I do not think next year’s prices will be void of volatility. Who thought cheese prices would drop back to spring levels during the month of December? Yet, here we are. Holiday demand is satisfied with only fill-in buying required. Buyers are turning their attention to expected demand and orders for early 2012. However, even though there is buyer interest, there is plenty showing up at the spot market at current prices. Manufacturers want to reduce inventory by the end of the year.
 
The New Year will turn some new leaves, starting with the European Union somatic cell requirement taking effect. Beginning Jan. 1, any milk or products destined for the EU will need to meet the requirements of the “European Health Certification Program.” This means that raw milk will need to have a somatic cell count of 400,000 m/L or less.
 
Now don’t get this confused with the earlier discussion this year to lower the U.S. somatic cell count to 400,000, which was postponed.
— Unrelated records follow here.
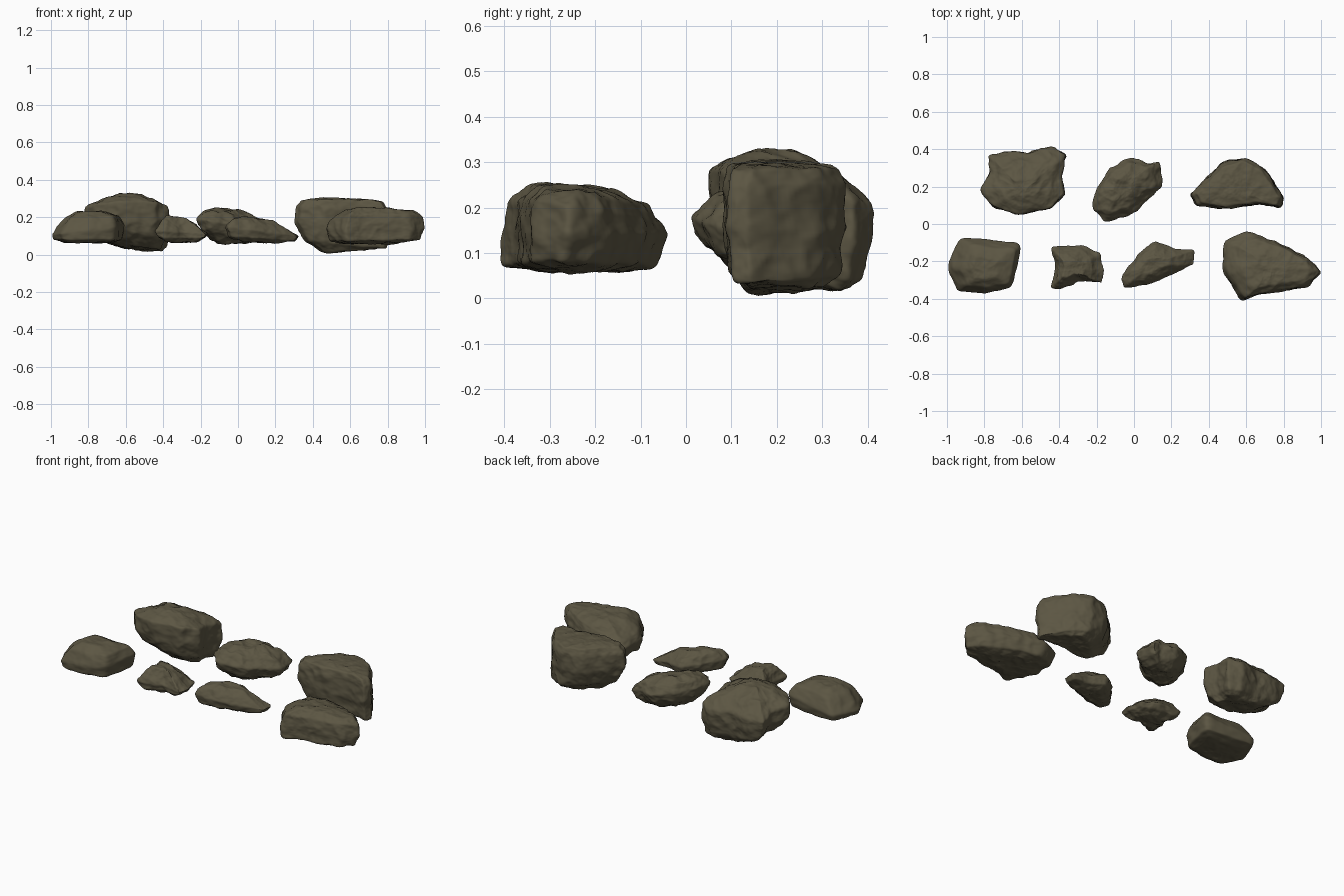
import bpy
import bmesh
from mathutils import Vector, noise

cube = bpy.data.objects.get("Cube")
if cube:
    bpy.data.objects.remove(cube, do_unlink=True)

stone = bpy.data.materials.new("olive brown stone")
stone.use_nodes = True
colour = (0.107, 0.093, 0.056, 1)
stone.diffuse_color = colour
shader = stone.node_tree.nodes["Principled BSDF"]
shader.inputs["Base Color"].default_value = colour
shader.inputs["Roughness"].default_value = 0.9


def loft_layers(outline, layers):
    """Stack scaled, tilted copies of a plan outline and close both ends."""
    bm = bmesh.new()
    middle = sum((Vector(p) for p in outline), Vector((0, 0))) / len(outline)
    rings = []
    for height, scale, shift, tilt in layers:
        ring = []
        for point in outline:
            offset = (Vector(point) - middle) * scale + Vector(shift)
            flat = middle + offset
            ring.append(bm.verts.new((flat.x, flat.y, height + offset.dot(Vector(tilt)))))
        rings.append(ring)
    count = len(outline)
    for lower, upper in zip(rings, rings[1:]):
        for i in range(count):
            j = (i + 1) % count
            bm.faces.new((lower[i], lower[j], upper[j], upper[i]))
    for ring in (rings[0], rings[-1]):
        cap = bm.faces.new(ring)
        bmesh.ops.poke(bm, faces=[cap])
    bmesh.ops.recalc_face_normals(bm, faces=bm.faces)
    return bm


def weather(mesh, seed, rough):
    """Broad dents, fine grain and shallow ridges pushed along the normals."""
    drift = Vector((seed, -seed, seed)) * 7
    moves = []
    for vert in mesh.vertices:
        spot = vert.co + drift
        dent = noise.noise(spot * 8) * 0.006
        grain = noise.fractal(spot * 22, 1.0, 2.0, 3) * 0.004
        ridge = -abs(noise.noise(spot * 13)) * 0.010
        moves.append(vert.normal * (dent + grain + ridge + 0.003) * rough)
    for vert, move in zip(mesh.vertices, moves):
        vert.co += move


def rock(name, outline, layers, rough=1.0):
    mesh = bpy.data.meshes.new(name)
    bm = loft_layers(outline, layers)
    bm.to_mesh(mesh)
    bm.free()
    obj = bpy.data.objects.new(name, mesh)
    bpy.context.collection.objects.link(obj)

    # flat subdivision keeps the facets, the second pass rounds their edges
    facets = obj.modifiers.new("facets", "SUBSURF")
    facets.subdivision_type = "SIMPLE"
    facets.levels = 2
    rounding = obj.modifiers.new("rounding", "SUBSURF")
    rounding.levels = 2
    graph = bpy.context.evaluated_depsgraph_get()
    solid = bpy.data.meshes.new_from_object(obj.evaluated_get(graph))
    obj.modifiers.clear()
    obj.data = solid
    bpy.data.meshes.remove(mesh)
    solid.name = name
    weather(solid, len(name), rough)
    solid.materials.append(stone)
    for face in solid.polygons:
        face.use_smooth = True
    return obj


# Back row; each layer is (height, scale, sideways shift, tilt)
rock("back_right_boulder",
     [(-.78, .37), (-.66, .39), (-.57, .38), (-.44, .41), (-.36, .37), (-.39, .25),
      (-.37, .16), (-.45, .08), (-.61, .05), (-.75, .09), (-.82, .18), (-.77, .28)],
     [(.04, .55, (.05, .02), (-.1, -.1)), (.085, .88, (.01, 0), (-.1, -.2)),
      (.16, 1, (0, 0), (-.05, -.1)), (.24, 1, (0, 0), (.03, -.22)),
      (.285, .7, (0, -.02), (0, -.12)), (.325, .25, (-.01, -.05), (0, 0))])

rock("back_middle_rock",
     [(-.02, .36), (.08, .32), (.14, .34), (.15, .21), (.07, .13),
      (-.01, .05), (-.16, .01), (-.22, .10), (-.20, .20), (-.13, .29)],
     [(.06, .45, (0, 0), (0, 0)), (.105, .86, (0, 0), (-.1, 0)),
      (.165, 1.02, (0, 0), (-.12, 0)), (.21, .8, (-.01, 0), (-.12, 0)),
      (.24, .4, (-.02, 0), (-.1, 0))], 1.3)

rock("back_left_boulder",
     [(.30, .16), (.37, .23), (.47, .33), (.59, .36), (.70, .29), (.80, .14),
      (.78, .09), (.67, .11), (.48, .08), (.33, .10)],
     [(.015, .6, (.06, .01), (.08, 0)), (.06, .9, (.025, 0), (-.1, 0)),
      (.15, 1, (0, 0), (-.08, 0)), (.25, .98, (.005, 0), (-.02, 0)),
      (.29, .87, (.005, 0), (-.02, 0)), (.3, .45, (0, 0), (-.02, 0))])

# Front row
rock("front_right_boulder",
     [(-.93, -.07), (-.60, -.10), (-.65, -.34), (-.80, -.37), (-.95, -.36), (-1, -.23)],
     [(.065, .65, (0, 0), (0, 0)), (.08, .95, (0, 0), (0, 0)),
      (.13, 1, (0, 0), (.12, 0)), (.2, .76, (.025, 0), (.05, 0)),
      (.232, .38, (.02, 0), (0, 0))], 0.7)

rock("front_small_rock",
     [(-.44, -.12), (-.28, -.12), (-.18, -.16), (-.16, -.25), (-.17, -.32),
      (-.29, -.30), (-.39, -.35), (-.44, -.34), (-.42, -.23)],
     [(.07, .5, (.01, 0), (0, 0)), (.09, .92, (0, 0), (0, 0)),
      (.12, 1.03, (0, 0), (-.05, 0)), (.165, .72, (-.01, 0), (-.15, 0)),
      (.2, .4, (-.02, 0), (-.1, 0))], 1.2)

rock("front_middle_rock",
     [(.12, -.09), (.20, -.13), (.32, -.14), (.32, -.22), (.19, -.27),
      (.09, -.32), (-.05, -.34), (-.06, -.27), (.02, -.165)],
     [(.065, .5, (0, 0), (-.05, 0)), (.085, .92, (0, 0), (-.06, 0)),
      (.125, 1.02, (0, 0), (-.13, 0)), (.165, .76, (-.01, 0), (-.2, 0)),
      (.19, .4, (-.02, 0), (-.15, 0))])

rock("front_left_boulder",
     [(.60, -.04), (.78, -.10), (.93, -.18), (1, -.26), (.93, -.34),
      (.77, -.36), (.65, -.38), (.57, -.41), (.47, -.25), (.48, -.09)],
     [(.06, .55, (0, 0), (.02, 0)), (.075, .93, (0, -.01), (.02, 0)),
      (.14, 1, (0, 0), (0, 0)), (.195, .93, (.01, 0), (.03, -.15)),
      (.232, .72, (.03, .01), (-.01, -.16)), (.248, .35, (.02, .01), (-.02, -.1))])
This is just for milk products or ingredients that will be shipped to the EU. Suppliers, processors and applicants who export dairy products will be responsible for maintaining records to trace their products back to verify meeting these requirements. Farm-level milk will need to comply with the requirements and will be tested accordingly for both Grade A and Grade B milk that is bound for the export market to the EU. All farms will establish rolling three-month means to determine the average mean for the following month. Example: January, February and March will be used to determine April. Then February, March and April will determine the mean or average for May and so on.
 
One has to wonder if this may slow the desire to export dairy products or ingredients to the EU. This is going to require more paper work to keep everything accounted for. A revival of the desire to establish a national requirement of a 400,000 cell count limit may surface soon. This could potentially make the paper trail somewhat easier.
 
More and more of these requirements will need to be met in order to compete in the world markets.
 
Upcoming reports:
-          November Milk Production report on Dec. 19
-          Fonterra auction of Dec. 20
-          November Cold Storage report on Dec. 22
-          Livestock Slaughter report on Dec. 23
-          January Federal Order Class I price on Dec. 23
-          Commercial disappearance on Dec. 27
 
Robin Schmahl is a commodity broker and owner of AgDairy LLC, a full-service commodity brokerage firm located in Elkhart Lake, Wisconsin. He can be reached at 877-256-3253 or through their website at www.agdairy.com.
 
The thoughts expressed and the data from which they are drawn are believed to be reliable but cannot be guaranteed. Any opinions expressed are subject to change without notice. There is risk of loss in trading and my not be suitable for everyone. Those acting on this information are responsible for their own actions.
Log In or Sign Up to comment

COMMENTS

Receive the latest news, information and commentary customized for you. Sign up to receive Dairy Today's eUpdate today!

 
 
 
The Home Page of Agriculture
© 2014 Farm Journal, Inc. All Rights Reserved|Web site design and development by AmericanEagle.com|Site Map|Privacy Policy|Terms & Conditions